#### [Action item]
Look below. Copy each line that has "data" in it.

#### [Source texts of formatted documents]
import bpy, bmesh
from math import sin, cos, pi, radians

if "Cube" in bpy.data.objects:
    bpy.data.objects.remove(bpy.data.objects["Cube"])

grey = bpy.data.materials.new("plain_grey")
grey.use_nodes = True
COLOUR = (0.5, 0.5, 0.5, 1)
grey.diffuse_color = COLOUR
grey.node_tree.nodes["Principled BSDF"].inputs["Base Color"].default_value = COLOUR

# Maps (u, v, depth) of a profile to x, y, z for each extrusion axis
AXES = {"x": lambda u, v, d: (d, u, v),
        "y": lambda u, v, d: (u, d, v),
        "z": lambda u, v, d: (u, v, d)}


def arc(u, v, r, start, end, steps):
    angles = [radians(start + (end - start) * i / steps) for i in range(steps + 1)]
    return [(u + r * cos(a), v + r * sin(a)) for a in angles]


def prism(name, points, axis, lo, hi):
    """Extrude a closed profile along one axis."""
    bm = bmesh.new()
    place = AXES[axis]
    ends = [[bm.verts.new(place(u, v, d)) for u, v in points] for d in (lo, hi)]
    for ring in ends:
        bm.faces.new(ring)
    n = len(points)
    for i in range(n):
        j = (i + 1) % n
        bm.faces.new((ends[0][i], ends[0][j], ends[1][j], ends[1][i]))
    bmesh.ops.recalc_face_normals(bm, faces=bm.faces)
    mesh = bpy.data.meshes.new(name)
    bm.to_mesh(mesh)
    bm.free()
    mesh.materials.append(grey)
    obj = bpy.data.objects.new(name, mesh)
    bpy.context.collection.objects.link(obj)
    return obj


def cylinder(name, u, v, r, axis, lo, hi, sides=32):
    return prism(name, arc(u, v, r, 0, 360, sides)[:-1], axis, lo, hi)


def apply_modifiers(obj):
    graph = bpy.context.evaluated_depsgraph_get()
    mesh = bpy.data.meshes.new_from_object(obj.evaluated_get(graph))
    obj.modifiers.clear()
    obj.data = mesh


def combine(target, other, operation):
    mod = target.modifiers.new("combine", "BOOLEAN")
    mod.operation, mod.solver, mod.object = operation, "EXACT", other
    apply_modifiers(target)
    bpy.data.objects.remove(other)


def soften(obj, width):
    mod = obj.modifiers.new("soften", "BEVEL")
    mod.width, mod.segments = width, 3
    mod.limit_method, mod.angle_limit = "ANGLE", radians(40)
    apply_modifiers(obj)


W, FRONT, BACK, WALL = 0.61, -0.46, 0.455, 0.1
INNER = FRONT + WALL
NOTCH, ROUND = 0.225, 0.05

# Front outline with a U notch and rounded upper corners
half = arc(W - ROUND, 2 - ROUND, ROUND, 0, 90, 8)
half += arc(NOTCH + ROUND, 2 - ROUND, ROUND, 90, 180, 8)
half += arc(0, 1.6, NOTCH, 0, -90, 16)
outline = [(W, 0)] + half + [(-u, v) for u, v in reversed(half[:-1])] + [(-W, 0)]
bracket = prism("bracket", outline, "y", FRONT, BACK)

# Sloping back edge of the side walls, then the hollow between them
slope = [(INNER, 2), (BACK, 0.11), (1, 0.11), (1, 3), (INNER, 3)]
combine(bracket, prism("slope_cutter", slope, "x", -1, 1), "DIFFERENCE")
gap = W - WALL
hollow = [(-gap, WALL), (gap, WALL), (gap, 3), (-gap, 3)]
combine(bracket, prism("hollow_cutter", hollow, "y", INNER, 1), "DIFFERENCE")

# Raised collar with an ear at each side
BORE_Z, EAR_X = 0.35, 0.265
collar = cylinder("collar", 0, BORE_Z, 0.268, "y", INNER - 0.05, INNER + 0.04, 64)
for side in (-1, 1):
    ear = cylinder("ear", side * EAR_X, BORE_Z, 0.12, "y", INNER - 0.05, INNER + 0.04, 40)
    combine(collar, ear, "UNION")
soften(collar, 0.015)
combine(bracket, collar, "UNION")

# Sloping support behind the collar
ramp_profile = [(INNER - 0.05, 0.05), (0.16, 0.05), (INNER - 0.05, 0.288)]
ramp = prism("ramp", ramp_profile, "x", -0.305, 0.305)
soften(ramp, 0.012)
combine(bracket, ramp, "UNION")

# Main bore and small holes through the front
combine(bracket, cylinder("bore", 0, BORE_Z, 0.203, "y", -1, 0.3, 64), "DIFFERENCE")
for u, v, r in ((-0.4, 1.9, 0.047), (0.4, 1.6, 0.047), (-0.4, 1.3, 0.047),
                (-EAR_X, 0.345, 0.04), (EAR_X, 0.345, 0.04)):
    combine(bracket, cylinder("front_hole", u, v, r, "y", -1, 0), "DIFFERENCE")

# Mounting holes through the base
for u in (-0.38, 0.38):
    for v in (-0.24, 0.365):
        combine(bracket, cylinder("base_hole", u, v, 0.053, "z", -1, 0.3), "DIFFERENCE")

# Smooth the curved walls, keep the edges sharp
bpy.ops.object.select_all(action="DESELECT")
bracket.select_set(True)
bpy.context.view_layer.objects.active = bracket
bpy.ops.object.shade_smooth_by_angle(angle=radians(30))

#### [Exercise output]
if "Cube" in bpy.data.objects:
    bpy.data.objects.remove(bpy.data.objects["Cube"])
grey = bpy.data.materials.new("plain_grey")
    mesh = bpy.data.meshes.new(name)
    obj = bpy.data.objects.new(name, mesh)
    mesh = bpy.data.meshes.new_from_object(obj.evaluated_get(graph))
    obj.data = mesh
    bpy.data.objects.remove(other)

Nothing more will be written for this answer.